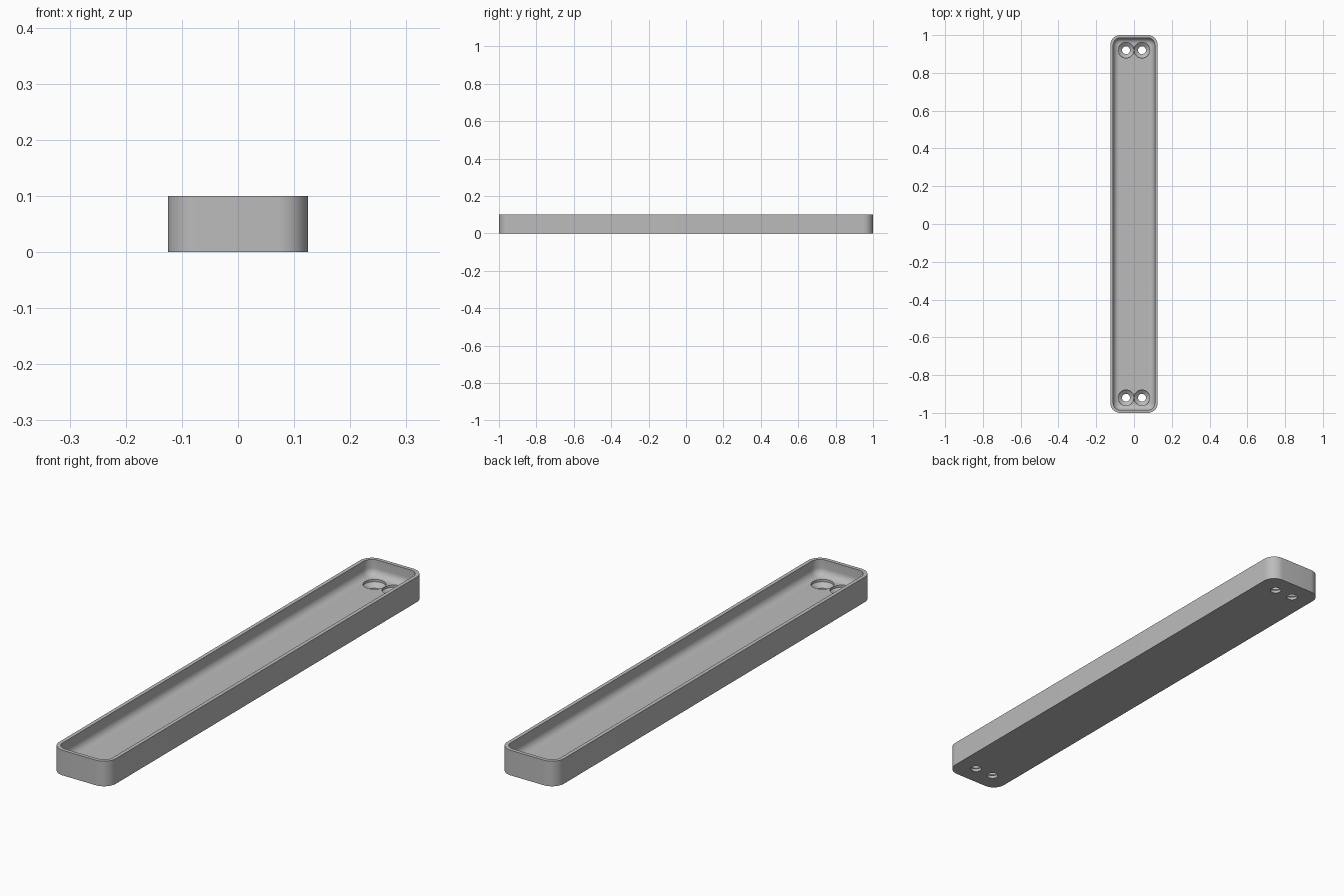
import bpy
import bmesh
import math

default = bpy.data.objects.get("Cube")
if default:
    bpy.data.objects.remove(default, do_unlink=True)

HALF_X, HALF_Y, HEIGHT = 0.125, 1.0, 0.1
CORNER, WALL, FLOOR, FILLET = 0.052, 0.015, 0.037, 0.03
HOLE_X, HOLE_Y = 0.042, 0.92

grey = bpy.data.materials.new("plain grey")
grey.use_nodes = True
grey.diffuse_color = (0.5, 0.5, 0.5, 1)
grey.node_tree.nodes["Principled BSDF"].inputs["Base Color"].default_value = (0.5, 0.5, 0.5, 1)


def rounded_loop(inset, z, steps=10):
    """Rounded rectangle, inset from the outer outline."""
    r = CORNER - inset
    points = []
    for quarter, (sx, sy) in enumerate([(1, 1), (-1, 1), (-1, -1), (1, -1)]):
        for i in range(steps + 1):
            a = math.pi / 2 * (quarter + i / steps)
            points.append((sx * (HALF_X - CORNER) + r * math.cos(a),
                           sy * (HALF_Y - CORNER) + r * math.sin(a), z))
    return points


def circle_loop(x, y, r, z, sides=48):
    return [(x + r * math.cos(math.tau * i / sides),
             y + r * math.sin(math.tau * i / sides), z) for i in range(sides)]


def loft(name, loops):
    """Skin a stack of loops and cap both ends."""
    bm = bmesh.new()
    rings = [[bm.verts.new(p) for p in loop] for loop in loops]
    for a, b in zip(rings, rings[1:]):
        for i in range(len(a)):
            j = (i + 1) % len(a)
            bm.faces.new((a[i], a[j], b[j], b[i]))
    bm.faces.new(rings[0][::-1])
    bm.faces.new(rings[-1])
    bmesh.ops.recalc_face_normals(bm, faces=bm.faces[:])
    mesh = bpy.data.meshes.new(name)
    bm.to_mesh(mesh)
    bm.free()
    mesh.materials.append(grey)
    obj = bpy.data.objects.new(name, mesh)
    bpy.context.collection.objects.link(obj)
    return obj


# Tray: outer wall, rim, inner wall and a filleted floor
profile = [(0, 0), (0, HEIGHT), (WALL, HEIGHT)]
for i in range(11):
    a = math.pi / 2 * i / 10
    profile.append((WALL + FILLET * (1 - math.cos(a)),
                    FLOOR + FILLET * (1 - math.sin(a))))
tray = loft("tray", [rounded_loop(inset, z) for inset, z in profile])

# Countersunk screw holes, a pair at each end
hole_profile = [(0.021, -0.02), (0.021, 0.012), (0.0415, 0.028), (0.0415, 0.06)]
cutters = []
for x in (-HOLE_X, HOLE_X):
    for y in (-HOLE_Y, HOLE_Y):
        cutter = loft("hole_cutter", [circle_loop(x, y, r, z) for r, z in hole_profile])
        cutter.hide_render = True
        cutters.append(cutter)
        cut = tray.modifiers.new("screw hole", "BOOLEAN")
        cut.operation = "DIFFERENCE"
        cut.solver = "EXACT"
        cut.object = cutter

# Bake the cuts and drop the cutters
graph = bpy.context.evaluated_depsgraph_get()
baked = bpy.data.meshes.new_from_object(tray.evaluated_get(graph))
tray.modifiers.clear()
tray.data = baked
for cutter in cutters:
    bpy.data.objects.remove(cutter, do_unlink=True)

# Smooth curves, keep edges sharp
bpy.ops.object.select_all(action="DESELECT")
tray.select_set(True)
bpy.context.view_layer.objects.active = tray
bpy.ops.object.shade_smooth_by_angle(angle=math.radians(30))
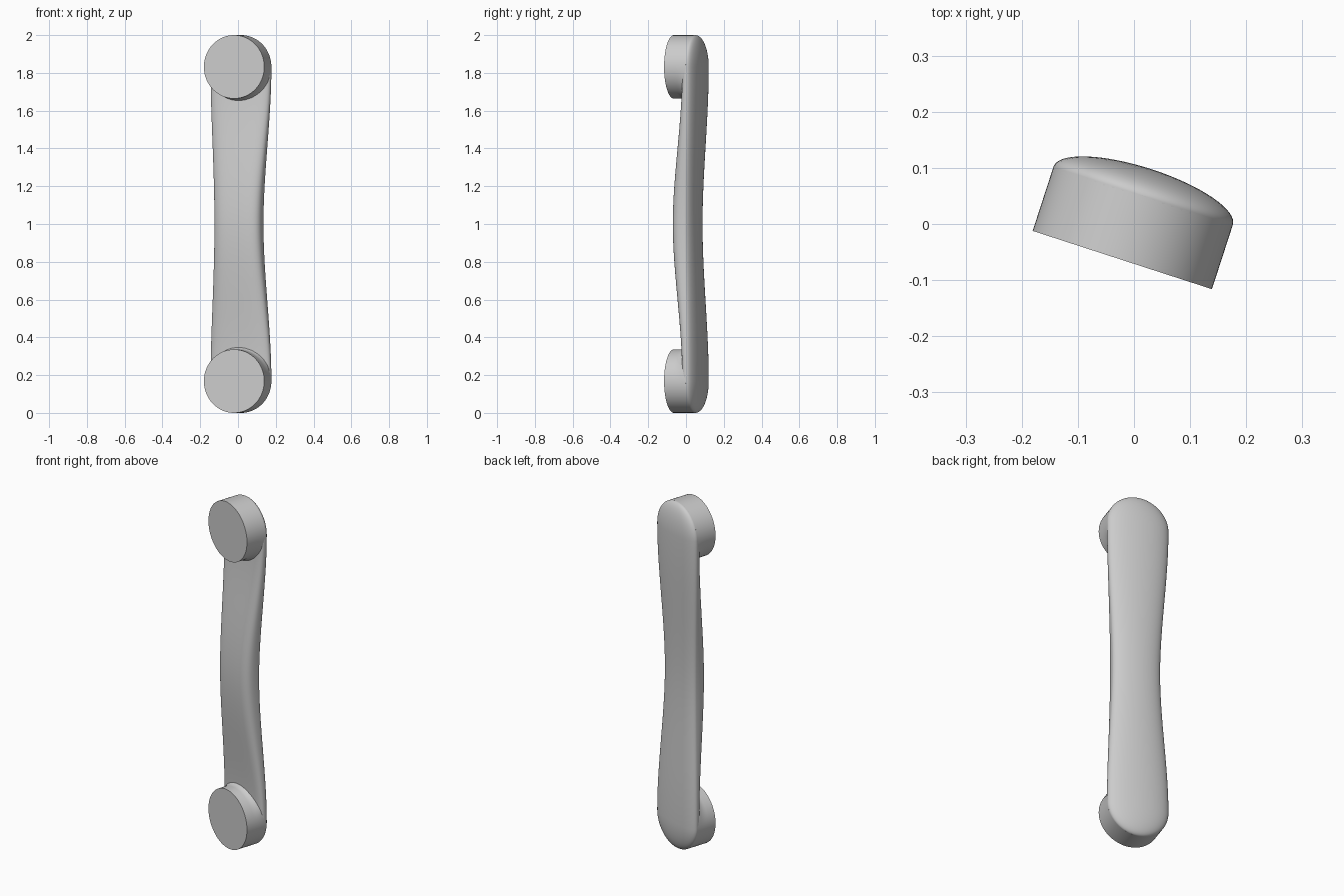
import bpy, bmesh
from math import sin, cos, pi, radians

if "Cube" in bpy.data.objects:
    bpy.data.objects.remove(bpy.data.objects["Cube"])

R = 0.168          # pad radius
ZC = 1 - R         # pad centre distance from mid height
TILT = radians(-18)
N = 64


def loft(name, rings):
    """Skin closed rings of equal length and cap both ends."""
    bm = bmesh.new()
    loops = [[bm.verts.new(p) for p in ring] for ring in rings]
    for a, b in zip(loops, loops[1:]):
        for i in range(len(a)):
            j = (i + 1) % len(a)
            bm.faces.new((a[i], a[j], b[j], b[i]))
    bm.faces.new(loops[0])
    bm.faces.new(loops[-1])
    bmesh.ops.recalc_face_normals(bm, faces=bm.faces)
    me = bpy.data.meshes.new(name)
    bm.to_mesh(me)
    bm.free()
    ob = bpy.data.objects.new(name, me)
    bpy.context.collection.objects.link(ob)
    ob.rotation_euler.z = TILT
    bpy.ops.object.select_all(action='DESELECT')
    bpy.context.view_layer.objects.active = ob
    ob.select_set(True)
    bpy.ops.object.shade_smooth_by_angle(angle=radians(40))
    return ob


def section(z, scale):
    """Grip cross-section: domed back, flatter front, waisted at mid height."""
    t = min(abs(z - 1) / ZC, 1)
    s = t * t * (3 - 2 * t)
    mix = lambda mid, end: mid + (end - mid) * s
    w, edge = mix(0.131, R), mix(0.03, 0.053)
    back, front = mix(0.045, 0.0495), mix(0.081, 0.037)
    ring = []
    for i in range(N):
        a = 2 * pi * i / N
        c, d = cos(a), sin(a)
        if d >= 0:
            u, v = c * w, d * back
        else:
            p = 2 / mix(3.5, 3)
            u = abs(c) ** p * w * (1 if c > 0 else -1)
            v = -abs(d) ** p * front
        ring.append((u * scale, edge + v * scale, z))
    return ring


# Grip with rounded ends
caps = [k * pi / 2 / 14 for k in range(14)] + [pi / 2 - 0.01]
rings = [section(1 - ZC - R * sin(a), cos(a)) for a in reversed(caps)]
rings += [section(1 - ZC + 2 * ZC * k / 40, 1) for k in range(1, 40)]
rings += [section(1 + ZC + R * sin(a), cos(a)) for a in caps]
loft("handle_grip", rings)


# Round mounting pads, flared into the underside of the grip
def pad(name, side):
    rings = []
    for v in (-0.0675, -0.02, -0.01, 0.0, 0.01, 0.02, 0.03, 0.04, 0.053):
        f = max(0, min(1, (v + 0.02) / 0.055))
        ring = []
        for i in range(N):
            a = 2 * pi * i / N
            r = R + 0.04 * f * f * max(0, -sin(a)) ** 2
            ring.append((r * cos(a), v, 1 + side * (ZC + r * sin(a))))
        rings.append(ring)
    loft(name, rings)


pad("upper_mount", 1)
pad("lower_mount", -1)
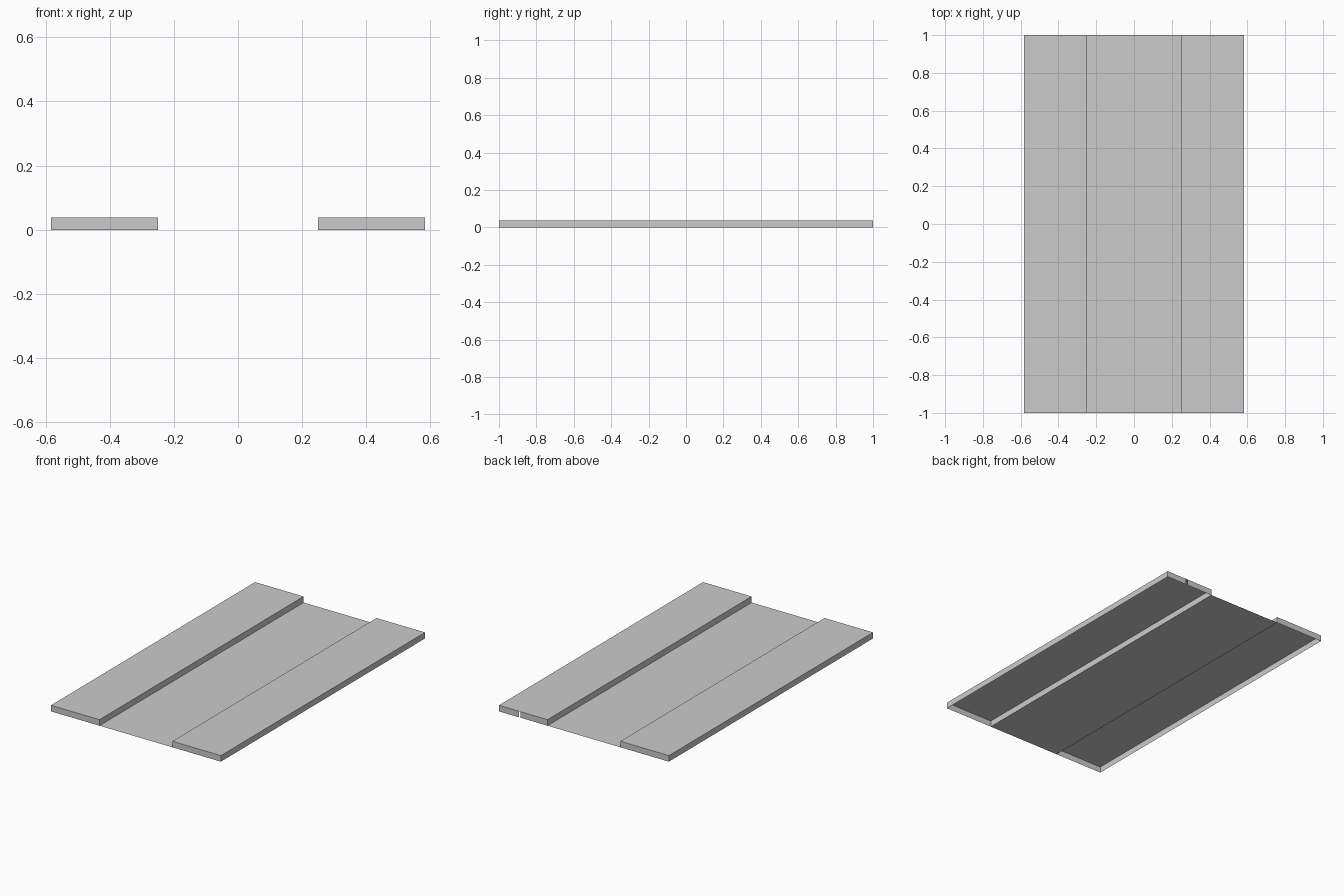
import bpy
import bmesh

if "Cube" in bpy.data.objects:
    bpy.data.objects.remove(bpy.data.objects["Cube"])

INNER, OUTER = 0.25, 0.583   # kerb line and outer edge in x
END, HEIGHT = 1.0, 0.0375    # half length and kerb height
GAP = (0.434, 0.444)         # narrow slit in one end wall


def finish(name, bm):
    mesh = bpy.data.meshes.new(name)
    bm.to_mesh(mesh)
    bm.free()
    obj = bpy.data.objects.new(name, mesh)
    bpy.context.collection.objects.link(obj)
    return obj


def quad(bm, *corners):
    bm.faces.new([bm.verts.new(c) for c in corners])


def wall(bm, a, b):
    """Upright panel from the ground to kerb height."""
    quad(bm, (*a, 0), (*b, 0), (*b, HEIGHT), (*a, HEIGHT))


def pavement(name, side, slit=False):
    """Raised slab, hollow and open underneath."""
    bm = bmesh.new()
    xi, xo = side * INNER, side * OUTER
    quad(bm, (xi, -END, HEIGHT), (xo, -END, HEIGHT),
         (xo, END, HEIGHT), (xi, END, HEIGHT))
    wall(bm, (xi, -END), (xo, -END))
    wall(bm, (xo, -END), (xo, END))
    wall(bm, (xi, END), (xi, -END))
    if slit:
        wall(bm, (xo, END), (side * GAP[1], END))
        wall(bm, (side * GAP[0], END), (xi, END))
    else:
        wall(bm, (xo, END), (xi, END))
    bmesh.ops.remove_doubles(bm, verts=bm.verts, dist=1e-5)
    if side < 0:
        bmesh.ops.reverse_faces(bm, faces=bm.faces)
    return finish(name, bm)


# Flat roadway between the kerbs
bm = bmesh.new()
quad(bm, (-INNER, -END, 0), (INNER, -END, 0), (INNER, END, 0), (-INNER, END, 0))
finish("roadway", bm)

# Raised pavements on both sides
pavement("left_pavement", -1)
pavement("right_pavement", 1, slit=True)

**Description of the task**. Going back to the entries above, set down exactly the lines that begin at the one with "points = []" and end at the one with "bm.faces.new(rings[0][::-1])", both included, and nothing else.

**Solution to this task**.
    points = []
    for quarter, (sx, sy) in enumerate([(1, 1), (-1, 1), (-1, -1), (1, -1)]):
        for i in range(steps + 1):
            a = math.pi / 2 * (quarter + i / steps)
            points.append((sx * (HALF_X - CORNER) + r * math.cos(a),
                           sy * (HALF_Y - CORNER) + r * math.sin(a), z))
    return points


def circle_loop(x, y, r, z, sides=48):
    return [(x + r * math.cos(math.tau * i / sides),
             y + r * math.sin(math.tau * i / sides), z) for i in range(sides)]


def loft(name, loops):
    """Skin a stack of loops and cap both ends."""
    bm = bmesh.new()
    rings = [[bm.verts.new(p) for p in loop] for loop in loops]
    for a, b in zip(rings, rings[1:]):
        for i in range(len(a)):
            j = (i + 1) % len(a)
            bm.faces.new((a[i], a[j], b[j], b[i]))
    bm.faces.new(rings[0][::-1])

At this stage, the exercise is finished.